[WORKING DATA]:
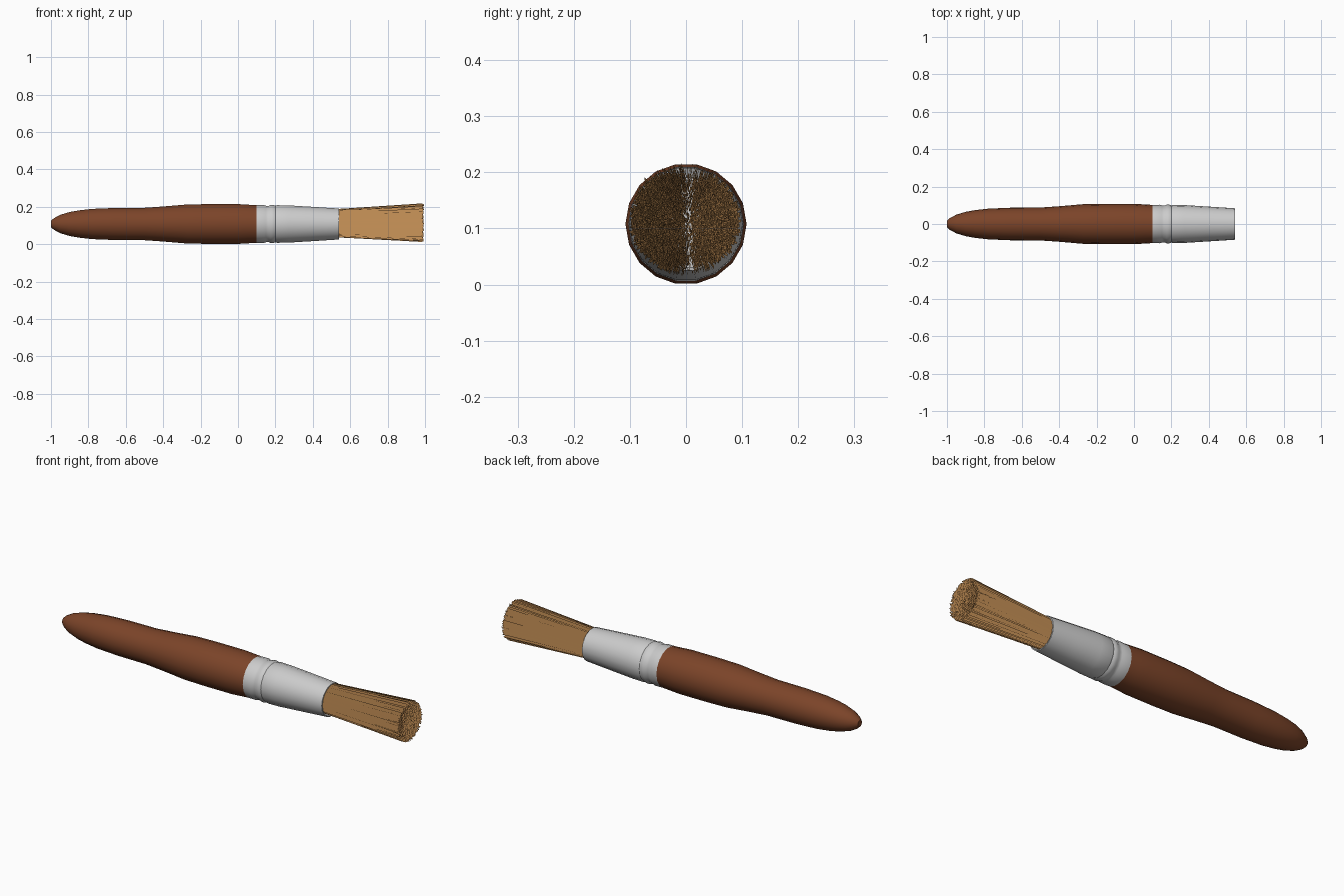
import bpy, math, random

if "Cube" in bpy.data.objects:
    bpy.data.objects.remove(bpy.data.objects["Cube"])

random.seed(4)
SIDES = 18
ZC = 0.108


def material(name, rgb):
    m = bpy.data.materials.new(name)
    m.diffuse_color = (*rgb, 1)
    m.use_nodes = True
    m.node_tree.nodes["Principled BSDF"].inputs["Base Color"].default_value = m.diffuse_color
    return m


def make(name, verts, faces, mat=None, smooth=True):
    me = bpy.data.meshes.new(name)
    me.from_pydata(verts, [], faces)
    ob = bpy.data.objects.new(name, me)
    bpy.context.collection.objects.link(ob)
    if mat:
        me.materials.append(mat)
    if smooth:
        bpy.ops.object.select_all(action='DESELECT')
        ob.select_set(True)
        bpy.context.view_layer.objects.active = ob
        bpy.ops.object.shade_smooth_by_angle(angle=math.radians(35))
    return ob


def lathe_x(name, profile, mat=None, cap_start=False, cap_end=False):
    """Turn (x, radius) points around the brush axis."""
    n, verts, faces = SIDES, [], []
    for x, r in profile:
        for k in range(n):
            a = 2 * math.pi * k / n
            verts.append((x, r * math.cos(a), ZC + r * math.sin(a)))
    for i in range(len(profile) - 1):
        for k in range(n):
            a, b = i * n + k, i * n + (k + 1) % n
            faces.append((a, a + n, b + n, b))
    if cap_start:
        faces.append(tuple(range(n)))
    if cap_end:
        last = (len(profile) - 1) * n
        faces.append(tuple(reversed(range(last, last + n))))
    faces = [tuple(reversed(f)) for f in faces]
    return make(name, verts, faces, mat)


# wooden handle
wood = material("wood", (0.2, 0.058, 0.022))
lathe_x("handle", [
    (-1.0, 0.017), (-0.985, 0.031), (-0.95, 0.05), (-0.9, 0.065),
    (-0.85, 0.074), (-0.78, 0.082), (-0.66, 0.087), (-0.5, 0.088),
    (-0.4, 0.095), (-0.27, 0.106), (-0.15, 0.108), (0.0, 0.108),
    (0.05, 0.105), (0.1, 0.102)], wood, True, True)

# metal ferrule with crimp grooves and a rolled open mouth
lathe_x("ferrule", [
    (0.095, 0.095), (0.095, 0.102), (0.14, 0.103), (0.15, 0.099), (0.165, 0.099),
    (0.175, 0.103), (0.19, 0.103), (0.2, 0.099), (0.21, 0.102),
    (0.27, 0.101), (0.4, 0.093), (0.54, 0.084), (0.541, 0.079),
    (0.5, 0.078)], None, True, True)

# bristles: thin upright ribbons flaring out from the ferrule
hair = material("bristle", (0.6, 0.3, 0.1))
verts, faces = [], []
SEG = 4
for _ in range(4500):
    r, a = math.sqrt(random.random()), random.uniform(0, 2 * math.pi)
    cy, cz = r * math.cos(a), r * math.sin(a)
    end = 0.966 + 0.022 * r * r + random.uniform(-0.006, 0.006)
    half = random.uniform(0.002, 0.0035)
    jy, jz = random.gauss(0, 0.002), random.gauss(0, 0.002)
    base = len(verts)
    for s in range(SEG + 1):
        t = s / SEG
        rad = 0.073 + 0.025 * t
        x = 0.52 + (end - 0.52) * t
        y = cy * rad - 0.002 * t + jy * t
        z = ZC + 0.004 + 0.003 * t + cz * rad + jz * t
        w = half * (1 - 0.3 * t)
        verts += [(x, y, z - w), (x, y, z + w)]
    for s in range(SEG):
        b = base + 2 * s
        faces.append((b, b + 2, b + 3, b + 1))
make("bristles", verts, faces, hair, smooth=False)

[EXERCISE]: Gather each line of the listing containing the word "name" and show it.

[TASK OUTPUT]:
def material(name, rgb):
    m = bpy.data.materials.new(name)
def make(name, verts, faces, mat=None, smooth=True):
    me = bpy.data.meshes.new(name)
    ob = bpy.data.objects.new(name, me)
def lathe_x(name, profile, mat=None, cap_start=False, cap_end=False):
    return make(name, verts, faces, mat)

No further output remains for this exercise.